### DATASET ENTRIES

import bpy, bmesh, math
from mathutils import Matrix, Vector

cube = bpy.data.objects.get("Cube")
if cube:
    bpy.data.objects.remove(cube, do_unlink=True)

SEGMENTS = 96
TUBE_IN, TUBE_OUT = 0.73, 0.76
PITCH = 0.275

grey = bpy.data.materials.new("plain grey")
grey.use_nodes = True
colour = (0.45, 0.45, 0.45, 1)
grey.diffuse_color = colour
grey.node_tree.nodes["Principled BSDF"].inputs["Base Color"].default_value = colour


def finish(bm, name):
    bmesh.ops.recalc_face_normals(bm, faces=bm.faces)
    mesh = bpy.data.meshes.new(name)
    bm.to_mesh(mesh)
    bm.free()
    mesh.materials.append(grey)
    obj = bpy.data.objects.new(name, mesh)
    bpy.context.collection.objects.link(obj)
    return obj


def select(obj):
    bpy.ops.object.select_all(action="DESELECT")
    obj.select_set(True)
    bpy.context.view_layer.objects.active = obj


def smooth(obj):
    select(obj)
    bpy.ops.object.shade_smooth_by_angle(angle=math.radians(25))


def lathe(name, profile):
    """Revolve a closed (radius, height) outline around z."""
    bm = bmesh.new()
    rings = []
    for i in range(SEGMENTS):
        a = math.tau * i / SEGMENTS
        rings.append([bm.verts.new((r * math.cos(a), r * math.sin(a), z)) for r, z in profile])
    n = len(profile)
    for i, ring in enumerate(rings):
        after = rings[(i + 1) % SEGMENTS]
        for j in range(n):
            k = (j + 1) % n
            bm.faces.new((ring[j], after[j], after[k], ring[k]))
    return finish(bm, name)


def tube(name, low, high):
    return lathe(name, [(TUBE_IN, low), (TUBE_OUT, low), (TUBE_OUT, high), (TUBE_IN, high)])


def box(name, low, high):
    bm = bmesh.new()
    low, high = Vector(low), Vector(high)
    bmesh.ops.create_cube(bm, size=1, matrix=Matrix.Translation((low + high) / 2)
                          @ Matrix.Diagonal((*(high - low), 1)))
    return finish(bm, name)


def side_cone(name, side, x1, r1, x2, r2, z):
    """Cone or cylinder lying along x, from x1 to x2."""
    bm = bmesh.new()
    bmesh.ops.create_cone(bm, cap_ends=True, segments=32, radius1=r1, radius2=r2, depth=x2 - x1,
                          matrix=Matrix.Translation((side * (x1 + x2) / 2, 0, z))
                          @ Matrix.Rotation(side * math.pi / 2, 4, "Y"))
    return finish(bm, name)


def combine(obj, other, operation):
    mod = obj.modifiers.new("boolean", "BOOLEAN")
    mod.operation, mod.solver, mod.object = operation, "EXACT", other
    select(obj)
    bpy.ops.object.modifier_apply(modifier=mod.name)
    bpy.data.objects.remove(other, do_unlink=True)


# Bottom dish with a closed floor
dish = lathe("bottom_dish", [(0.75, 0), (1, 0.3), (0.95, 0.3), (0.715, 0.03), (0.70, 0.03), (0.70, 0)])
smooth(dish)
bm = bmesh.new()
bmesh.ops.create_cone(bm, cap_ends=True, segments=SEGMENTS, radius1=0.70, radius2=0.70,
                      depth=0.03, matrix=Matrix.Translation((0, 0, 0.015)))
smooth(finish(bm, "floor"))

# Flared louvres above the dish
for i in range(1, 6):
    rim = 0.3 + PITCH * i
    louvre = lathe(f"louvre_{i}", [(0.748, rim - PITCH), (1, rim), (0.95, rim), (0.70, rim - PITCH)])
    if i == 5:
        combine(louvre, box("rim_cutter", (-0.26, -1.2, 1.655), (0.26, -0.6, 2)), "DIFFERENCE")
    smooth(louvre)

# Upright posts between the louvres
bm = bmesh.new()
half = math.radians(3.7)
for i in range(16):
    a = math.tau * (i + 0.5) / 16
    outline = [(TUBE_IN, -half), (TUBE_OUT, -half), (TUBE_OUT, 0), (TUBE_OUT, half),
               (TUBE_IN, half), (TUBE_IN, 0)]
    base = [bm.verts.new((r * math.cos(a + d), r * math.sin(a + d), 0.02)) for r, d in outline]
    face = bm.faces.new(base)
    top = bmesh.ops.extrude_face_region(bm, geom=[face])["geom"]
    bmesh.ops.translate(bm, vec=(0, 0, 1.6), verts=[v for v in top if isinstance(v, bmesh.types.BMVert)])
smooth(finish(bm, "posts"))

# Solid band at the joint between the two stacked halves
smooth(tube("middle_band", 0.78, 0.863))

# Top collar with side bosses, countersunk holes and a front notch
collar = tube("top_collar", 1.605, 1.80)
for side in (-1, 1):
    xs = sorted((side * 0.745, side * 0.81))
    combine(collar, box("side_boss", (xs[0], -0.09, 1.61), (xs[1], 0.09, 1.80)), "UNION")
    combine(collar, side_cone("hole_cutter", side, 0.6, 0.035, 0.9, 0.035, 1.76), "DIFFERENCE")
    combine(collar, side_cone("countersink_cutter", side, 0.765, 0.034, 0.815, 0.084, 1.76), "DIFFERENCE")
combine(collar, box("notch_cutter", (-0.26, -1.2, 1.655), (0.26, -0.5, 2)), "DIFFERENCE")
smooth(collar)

######

### PROBLEM STATEMENT:
Lines from the one containing "rim = 0.3 + PITCH * i" through the final line of the entries are the only ones to print, and each must match exactly.

### TASK RESPONSE:
    rim = 0.3 + PITCH * i
    louvre = lathe(f"louvre_{i}", [(0.748, rim - PITCH), (1, rim), (0.95, rim), (0.70, rim - PITCH)])
    if i == 5:
        combine(louvre, box("rim_cutter", (-0.26, -1.2, 1.655), (0.26, -0.6, 2)), "DIFFERENCE")
    smooth(louvre)

# Upright posts between the louvres
bm = bmesh.new()
half = math.radians(3.7)
for i in range(16):
    a = math.tau * (i + 0.5) / 16
    outline = [(TUBE_IN, -half), (TUBE_OUT, -half), (TUBE_OUT, 0), (TUBE_OUT, half),
               (TUBE_IN, half), (TUBE_IN, 0)]
    base = [bm.verts.new((r * math.cos(a + d), r * math.sin(a + d), 0.02)) for r, d in outline]
    face = bm.faces.new(base)
    top = bmesh.ops.extrude_face_region(bm, geom=[face])["geom"]
    bmesh.ops.translate(bm, vec=(0, 0, 1.6), verts=[v for v in top if isinstance(v, bmesh.types.BMVert)])
smooth(finish(bm, "posts"))

# Solid band at the joint between the two stacked halves
smooth(tube("middle_band", 0.78, 0.863))

# Top collar with side bosses, countersunk holes and a front notch
collar = tube("top_collar", 1.605, 1.80)
for side in (-1, 1):
    xs = sorted((side * 0.745, side * 0.81))
    combine(collar, box("side_boss", (xs[0], -0.09, 1.61), (xs[1], 0.09, 1.80)), "UNION")
    combine(collar, side_cone("hole_cutter", side, 0.6, 0.035, 0.9, 0.035, 1.76), "DIFFERENCE")
    combine(collar, side_cone("countersink_cutter", side, 0.765, 0.034, 0.815, 0.084, 1.76), "DIFFERENCE")
combine(collar, box("notch_cutter", (-0.26, -1.2, 1.655), (0.26, -0.5, 2)), "DIFFERENCE")
smooth(collar)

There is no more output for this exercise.